Segment Start: DATA RECORDS

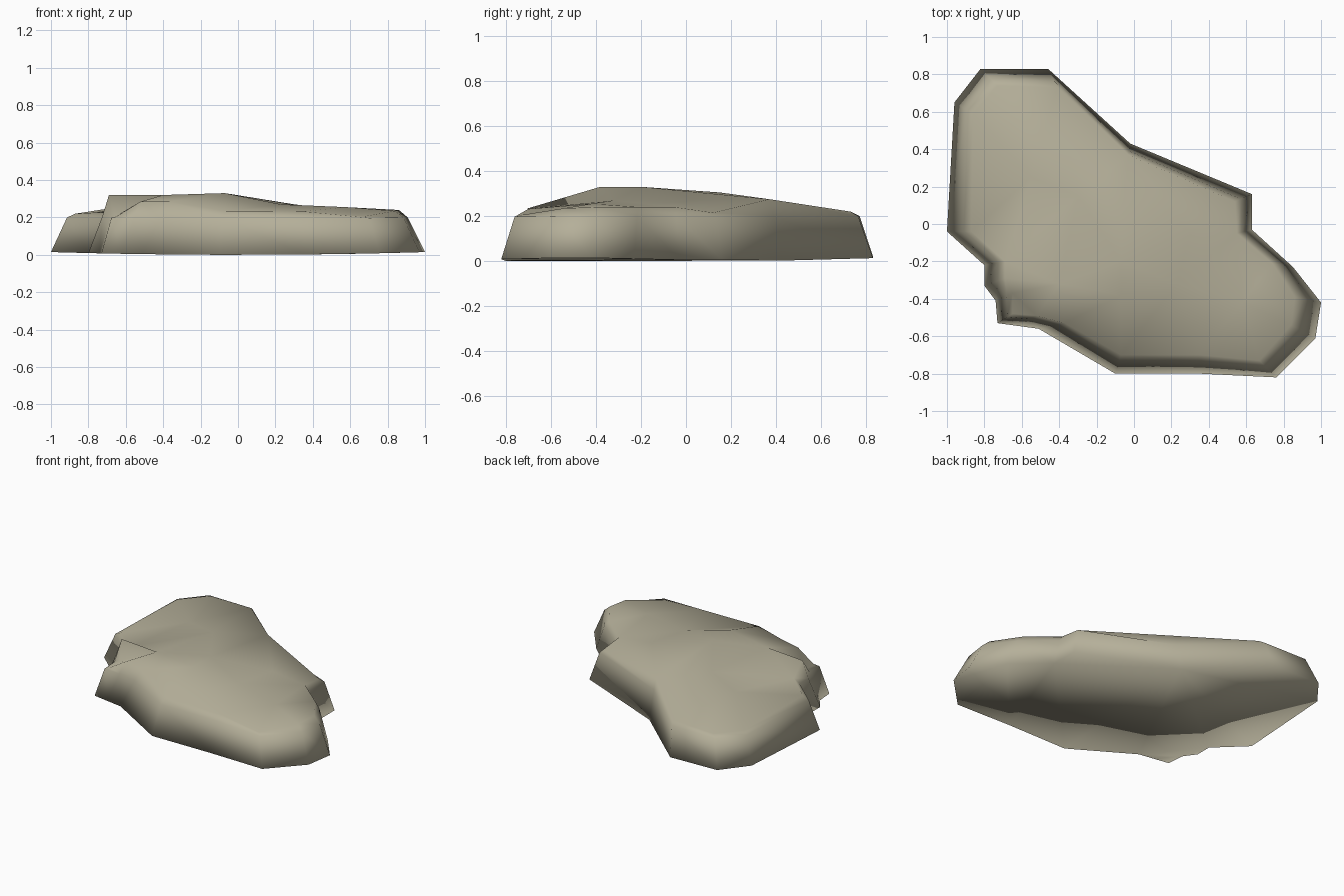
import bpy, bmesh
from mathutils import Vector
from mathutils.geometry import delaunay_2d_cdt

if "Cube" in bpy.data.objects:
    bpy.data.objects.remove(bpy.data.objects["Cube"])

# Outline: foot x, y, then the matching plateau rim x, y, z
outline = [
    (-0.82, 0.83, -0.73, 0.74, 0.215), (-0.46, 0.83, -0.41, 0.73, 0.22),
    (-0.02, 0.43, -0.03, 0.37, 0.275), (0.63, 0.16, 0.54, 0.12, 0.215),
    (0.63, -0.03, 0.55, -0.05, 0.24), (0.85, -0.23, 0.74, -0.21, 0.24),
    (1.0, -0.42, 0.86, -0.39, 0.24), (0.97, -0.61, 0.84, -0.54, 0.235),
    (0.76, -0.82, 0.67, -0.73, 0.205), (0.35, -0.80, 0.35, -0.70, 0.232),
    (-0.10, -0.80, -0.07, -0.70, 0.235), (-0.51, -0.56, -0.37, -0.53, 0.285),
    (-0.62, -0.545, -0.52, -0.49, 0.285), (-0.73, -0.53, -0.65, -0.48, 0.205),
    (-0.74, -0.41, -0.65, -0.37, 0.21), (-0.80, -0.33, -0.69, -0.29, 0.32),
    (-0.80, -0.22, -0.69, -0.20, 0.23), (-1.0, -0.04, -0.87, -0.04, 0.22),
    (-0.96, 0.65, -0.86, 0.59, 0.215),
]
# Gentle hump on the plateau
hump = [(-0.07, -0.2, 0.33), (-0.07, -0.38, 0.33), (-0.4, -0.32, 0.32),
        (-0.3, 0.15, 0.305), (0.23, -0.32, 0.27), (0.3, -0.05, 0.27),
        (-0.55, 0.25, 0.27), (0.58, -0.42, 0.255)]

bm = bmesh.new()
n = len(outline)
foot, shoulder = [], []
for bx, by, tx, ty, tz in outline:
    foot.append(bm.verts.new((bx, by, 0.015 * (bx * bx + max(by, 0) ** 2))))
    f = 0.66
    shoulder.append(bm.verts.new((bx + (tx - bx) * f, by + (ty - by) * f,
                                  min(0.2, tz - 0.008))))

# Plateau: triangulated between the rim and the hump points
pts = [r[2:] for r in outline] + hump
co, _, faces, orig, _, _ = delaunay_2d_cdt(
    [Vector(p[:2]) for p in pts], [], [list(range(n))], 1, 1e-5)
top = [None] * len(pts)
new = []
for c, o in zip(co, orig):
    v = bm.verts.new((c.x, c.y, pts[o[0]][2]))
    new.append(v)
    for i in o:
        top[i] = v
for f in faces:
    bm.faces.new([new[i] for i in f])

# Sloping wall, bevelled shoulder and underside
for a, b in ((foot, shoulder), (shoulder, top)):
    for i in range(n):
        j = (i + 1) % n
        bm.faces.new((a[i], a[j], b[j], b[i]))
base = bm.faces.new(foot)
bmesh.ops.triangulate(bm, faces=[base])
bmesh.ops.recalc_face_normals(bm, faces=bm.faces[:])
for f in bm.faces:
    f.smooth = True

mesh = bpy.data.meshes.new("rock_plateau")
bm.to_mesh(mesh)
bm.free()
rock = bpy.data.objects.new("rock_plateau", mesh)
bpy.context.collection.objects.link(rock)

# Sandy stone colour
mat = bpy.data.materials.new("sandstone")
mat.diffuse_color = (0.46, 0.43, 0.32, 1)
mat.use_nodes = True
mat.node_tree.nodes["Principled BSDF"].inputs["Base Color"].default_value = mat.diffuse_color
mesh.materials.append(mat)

Segment End: DATA RECORDS

*WHAT TO WORK ON*: Return every line from the entries that holds the string "mathutils".

*TASK RESULT*:
from mathutils import Vector
from mathutils.geometry import delaunay_2d_cdt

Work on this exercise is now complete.